baua

[ad_1]

In the year ahead, the use of biometrics — an individual’s unique physical identifiers, such as fingerprints and faces — will be expanded at airports in the United States and abroad, a shift to enhance security, replace physical identification such as passports and driver’s licenses, and reduce the amount of time required by travelers to pass through airports. Biometric technology will be seen everywhere from bag drops at the check-in counters to domestic security screening.

In the United States, the Transportation Security Administration is expanding its program allowing passengers to opt in for a security screening relying on a facial recognition match with their physical identification — a photo taken in real time is compared against a scan of a license or passport and assists the T.S.A. officer in verifying a traveler’s identity. This program is currently available at 30 airports nationwide, including Salt Lake City International Airport and Denver International Airport; the T.S.A. said it will expand to more than 400 airports in the coming years.

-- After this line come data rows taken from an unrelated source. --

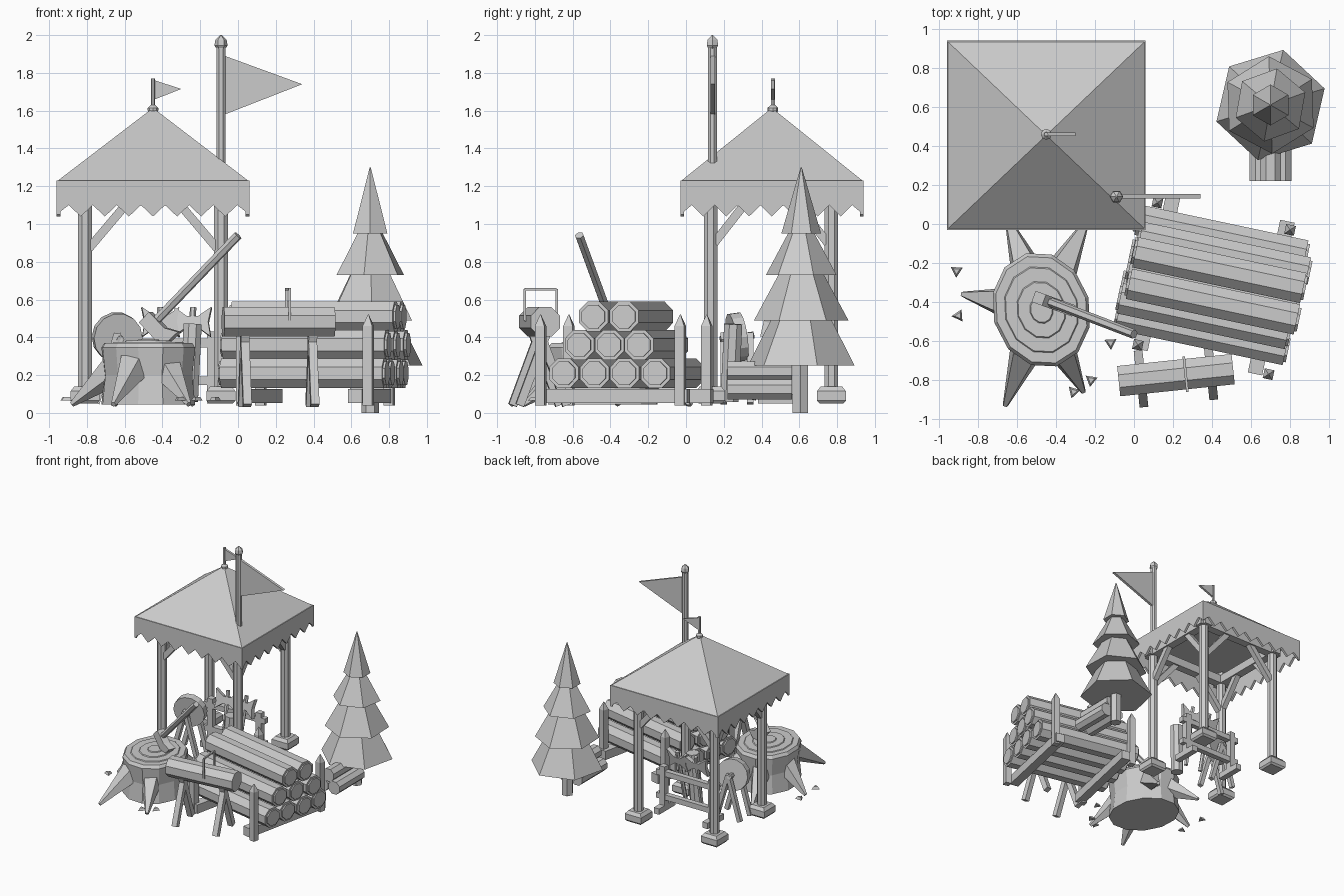
import bpy, bmesh, math, random
from mathutils import Vector, Matrix

random.seed(4)
if "Cube" in bpy.data.objects:
    bpy.data.objects.remove(bpy.data.objects["Cube"])

grey = bpy.data.materials.new("plain_grey")
grey.use_nodes = True
GREY = (0.6, 0.6, 0.6, 1)
grey.diffuse_color = GREY
grey.node_tree.nodes["Principled BSDF"].inputs["Base Color"].default_value = GREY


def finish(name, bm):
    bmesh.ops.recalc_face_normals(bm, faces=bm.faces)
    me = bpy.data.meshes.new(name)
    bm.to_mesh(me)
    bm.free()
    me.materials.append(grey)
    ob = bpy.data.objects.new(name, me)
    bpy.context.scene.collection.objects.link(ob)
    return ob


def rod(name, a, b, r, r2=None, n=8, mat=None):
    """Tapered prism with n sides from a to b; r is the half width across flats."""
    a, b = Vector(a), Vector(b)
    if mat:
        a, b = mat @ a, mat @ b
    d, k = b - a, 1 / math.cos(math.pi / n)
    bm = bmesh.new()
    bmesh.ops.create_cone(bm, cap_ends=True, segments=n, radius1=r * k,
                          radius2=(r if r2 is None else r2) * k, depth=d.length)
    turn = d.to_track_quat('Z', 'Y').to_matrix().to_4x4()
    bm.transform(Matrix.Translation((a + b) / 2) @ turn @ Matrix.Rotation(math.pi / n, 4, 'Z'))
    return finish(name, bm)


def beam(name, a, b, w, mat=None):
    return rod(name, a, b, w / 2, n=4, mat=mat)


def plate(name, pts, thick, mat):
    """Flat outline in local x/z, thick along local y."""
    bm = bmesh.new()
    f = bm.faces.new([bm.verts.new((x, -thick / 2, z)) for x, z in pts])
    ext = bmesh.ops.extrude_face_region(bm, geom=[f])["geom"]
    bmesh.ops.translate(bm, vec=(0, thick, 0), verts=[v for v in ext if isinstance(v, bmesh.types.BMVert)])
    bm.transform(mat)
    return finish(name, bm)


def lathe(name, profile, n, mat):
    """Closed stack of n-sided rings given as (radius, height)."""
    bm = bmesh.new()
    rings = [[bm.verts.new((r * math.cos(t * math.tau / n), r * math.sin(t * math.tau / n), z))
              for t in range(n)] for r, z in profile]
    for lo, hi in zip(rings, rings[1:]):
        for i in range(n):
            j = (i + 1) % n
            bm.faces.new((lo[i], lo[j], hi[j], hi[i]))
    bm.faces.new(rings[0])
    bm.faces.new(rings[-1])
    bm.transform(mat)
    return finish(name, bm)


def at(x, y, z=0, yaw=0, tilt=0):
    return (Matrix.Translation((x, y, z)) @ Matrix.Rotation(math.radians(yaw), 4, 'Z')
            @ Matrix.Rotation(math.radians(tilt), 4, 'X'))


# Pavilion roof, scalloped valance and frame
CX, CY, HX, HY = -0.45, 0.455, 0.51, 0.485
roof = rod("roof", (0, 0, 1.225), (0, 0, 1.61), 1, 0.012, n=4)
roof.data.transform(Matrix.Translation((CX, CY, 0)) @ Matrix.Diagonal((HX, HY, 1, 1)))
TEETH = 8
for i, half, off in ((0, HX, HY), (1, HY, HX), (2, HX, HY), (3, HY, HX)):
    edge = [(-half, 1.23)]
    for t in range(2 * TEETH + 1):
        edge.append((-half + half * t / TEETH, 1.04 if t % 2 == 0 and 0 < t < 2 * TEETH
                     else 1.1 if t % 2 else 1.05))
    edge.append((half, 1.23))
    plate("valance", edge, 0.02, at(CX, CY, 0, 90 * i) @ Matrix.Translation((0, -off + 0.01, 0)))
PX, PY = (-0.81, -0.09), (0.13, 0.77)
for x in PX:
    beam("side_beam", (x, PY[0] - 0.06, 1.15), (x, PY[1] + 0.06, 1.15), 0.07)
    for y in PY:
        rod("post", (x, y, 0.1), (x, y, 1.22), 0.036)
        lathe("post_foot", [(0.09, 0.05), (0.108, 0.065), (0.108, 0.115), (0.08, 0.14)], 4,
              at(x, y, 0, 45))
        s = 1 if x < CX else -1
        q = 1 if y < CY else -1
        beam("brace_across", (x + s * 0.02, y, 0.87), (x + s * 0.24, y, 1.13), 0.045)
        beam("brace_along", (x, y + q * 0.02, 0.9), (x, y + q * 0.2, 1.13), 0.045)
for y in PY:
    beam("cross_beam", (PX[0] - 0.06, y, 1.15), (PX[1] + 0.06, y, 1.15), 0.07)

# Flags
rod("flag_pole", (-0.09, 0.14, 1.15), (-0.09, 0.14, 1.95), 0.023)
lathe("pole_finial", [(0.018, 1.92), (0.035, 1.945), (0.03, 1.975), (0.004, 2.0)], 6, at(-0.09, 0.14))
plate("large_flag", [(-0.07, 1.89), (-0.07, 1.58), (0.34, 1.74)], 0.022, at(0, 0.142))
rod("small_flag_pole", (CX, 0.46, 1.6), (CX, 0.46, 1.77), 0.01, n=6)
lathe("roof_finial", [(0.018, 1.585), (0.028, 1.6), (0.028, 1.615), (0.012, 1.63)], 8, at(CX, 0.46))
plate("small_flag", [(-0.44, 1.76), (-0.44, 1.66), (-0.3, 1.715)], 0.018, at(0, 0.46))

# Conifer
rod("tree_trunk", (0.7, 0.605, 0), (0.7, 0.605, 0.3), 0.04, n=6)
tiers = [(0.25, 0.29, 0.52, 0.15, 77), (0.49, 0.25, 0.76, 0.105, 92),
         (0.73, 0.19, 0.97, 0.06, 80), (0.95, 0.105, 1.3, 0.003, 90)]
for z, r, z2, r2, yaw in tiers:
    lathe("tree_tier", [(r, z), (r2, z2)], 6, at(0.7, 0.61, 0, yaw))

# Small firewood bundle by the tree
for x, z in ((0.645, 0.125), (0.755, 0.125), (0.7, 0.22)):
    rod("firewood", (x, 0.22, z), (x, 0.56, z), 0.053)

# Log pile on sleepers between pointed stakes
pile = at(0.41, -0.315, 0, -12)
for row, count in enumerate((4, 3, 2)):
    for i in range(count):
        y = (i - (count - 1) / 2) * 0.165
        z = 0.21 + row * 0.15
        s = random.uniform(-0.02, 0.02)
        rod("log", (-0.44 + s, y, z), (0.44 + s, y, z), 0.079, mat=pile)
        rod("log_core", (-0.452 + s, y, z), (0.452 + s, y, z), 0.062, mat=pile)
for x in (-0.3, 0.3):
    beam("sleeper", (x, -0.4, 0.09), (x, 0.4, 0.09), 0.075, mat=pile)
for x, y in ((0.69, -0.77), (0.8, -0.03), (0.12, 0.11), (0.02, -0.62)):
    lathe("stake", [(0.036, 0.04), (0.036, 0.46), (0.003, 0.52)], 4, at(x, y, 0, 33))

# Sawhorse with a log and bow saw
horse = at(0.215, -0.775, 0, 6)
rod("sawn_log", (-0.295, 0, 0.482), (0.295, 0, 0.482), 0.078, mat=horse)
for x in (-0.18, 0.18):
    for s in (-1, 1):
        beam("sawhorse_leg", (x, s * 0.125, 0.04), (x, s * -0.02, 0.43), 0.045, mat=horse)
saw = [(-0.085, 0.49), (-0.085, 0.655), (0.085, 0.655), (0.085, 0.49)]
for (a, za), (b, zb) in zip(saw, saw[1:] + saw[:1]):
    beam("saw_frame", (0.05, a, za), (0.05, b, zb), 0.013, mat=horse)

# Stump with growth rings and roots
SX, SY = -0.475, -0.44
lathe("stump", [(0.25, 0.045), (0.235, 0.2), (0.25, 0.345), (0.235, 0.37), (0.19, 0.37), (0.185, 0.376),
                (0.125, 0.376), (0.12, 0.382), (0.06, 0.382), (0.055, 0.388)], 12,
      at(SX, SY, 0, 15) @ Matrix.Diagonal((1, 1.2, 1, 1)))
for x, y in ((-0.88, -0.36), (-0.66, -0.93), (-0.26, -0.86), (-0.65, 0.03), (-0.24, 0.02)):
    tip = Vector((x, y, 0.045))
    base = Vector((SX, SY, 0.24)).lerp(Vector((x, y, 0.24)), 0.42)
    rod("root", base, tip, 0.075, 0.012, n=5)

# Axe sunk in the stump
rod("axe_handle", (-0.47, -0.385, 0.45), (0, -0.565, 0.94), 0.021, n=6)
axe = at(-0.435, -0.4, 0.45, -20) @ Matrix.Rotation(math.radians(45), 4, 'Y')
plate("axe_head", [(-0.08, -0.04), (-0.08, 0.04), (0.04, 0.04), (0.11, 0.08), (0.1, -0.085), (0.04, -0.04)],
      0.06, axe)

# Wood chips
for x, y in ((-0.91, -0.24), (-0.9, -0.47), (-0.12, -0.61), (-0.22, -0.8), (-0.31, -0.86)):
    lathe("wood_chip", [(0.036, 0.065), (0.02, 0.085)], 3, at(x, y, 0, random.uniform(0, 120)))

# Grindstone on trestle legs
stone = at(-0.64, 0.27, 0.4, 12, 8)
rod("grindstone", (0, -0.03, 0), (0, 0.03, 0), 0.128, n=14, mat=stone)
rod("grindstone_axle", (0, -0.09, 0), (0, 0.09, 0), 0.018, n=6, mat=stone)
for y in (-0.07, 0.07):
    for s in (-1, 1):
        beam("grindstone_leg", (-0.64 + s * 0.11, 0.27 + y, 0.05), (-0.64, 0.27 + y, 0.42), 0.035)

# Tool rack with leaning double axes, and a standing billet
for z in (0.17, 0.37):
    beam("rack_rail", (-0.66, 0.5, z), (-0.08, 0.5, z), 0.045)
for x in (-0.6, -0.14):
    beam("rack_upright", (x, 0.5, 0.05), (x, 0.5, 0.43), 0.05)
    beam("rack_foot", (x, 0.38, 0.075), (x, 0.6, 0.075), 0.05)
blade = [(-0.1, -0.08), (-0.03, -0.03), (0.03, -0.03), (0.1, -0.08),
         (0.085, 0), (0.1, 0.08), (0.03, 0.03), (-0.03, 0.03), (-0.1, 0.08), (-0.085, 0)]
for x, yaw in ((-0.41, 6), (-0.24, -8)):
    lean = at(x, 0.44, 0.48, yaw, -12)
    plate("rack_axe_head", blade, 0.035, lean)
    rod("rack_axe_handle", (0, 0, -0.42), (0, 0, 0.08), 0.015, n=6, mat=lean)
rod("billet", (-0.26, 0.23, 0.06), (-0.24, 0.25, 0.47), 0.048)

T.S.A. PreCheck travelers who are flying on Delta Air Lines may not even need to show their identification at all during bag drop and security, if they opt in to Delta’s digital ID program.

The program, which compares a photo taken at the airport to one in a database of trusted travelers (compiled by the U.S. Customs and Border Protection agency), takes about 40 seconds, said Greg Forbes, Delta’s managing director of airport experience. The pilot program is now available at five airports, including La Guardia Airport and Los Angeles International Airport.

Internationally, Singapore’s Changi Airport plans to adopt facial recognition technology for departing passengers, no longer requiring them to show their passports.

Neville Pattinson, head of North America business development for biometrics for Thales, a global technology company, said travelers will start to get increasingly familiar with using biometrics.

“We see much less interaction needed by the traveler, making it less stressful and more seamless,” Mr. Pattinson said. “We’re seeing biometrics really help the travel industry cope with the volumes of travelers going up and the need to really process people quicker.”

[ad_2]

[ad_1] Electronic component provider Sumida is introducing two new series of AEC-Q200-qualified power inductors at…

[ad_1] Which CEO of a global automaker suggested that EVs may never top 30% of…

[ad_1] Have you ever been in the mood to drive an electric bus, and then…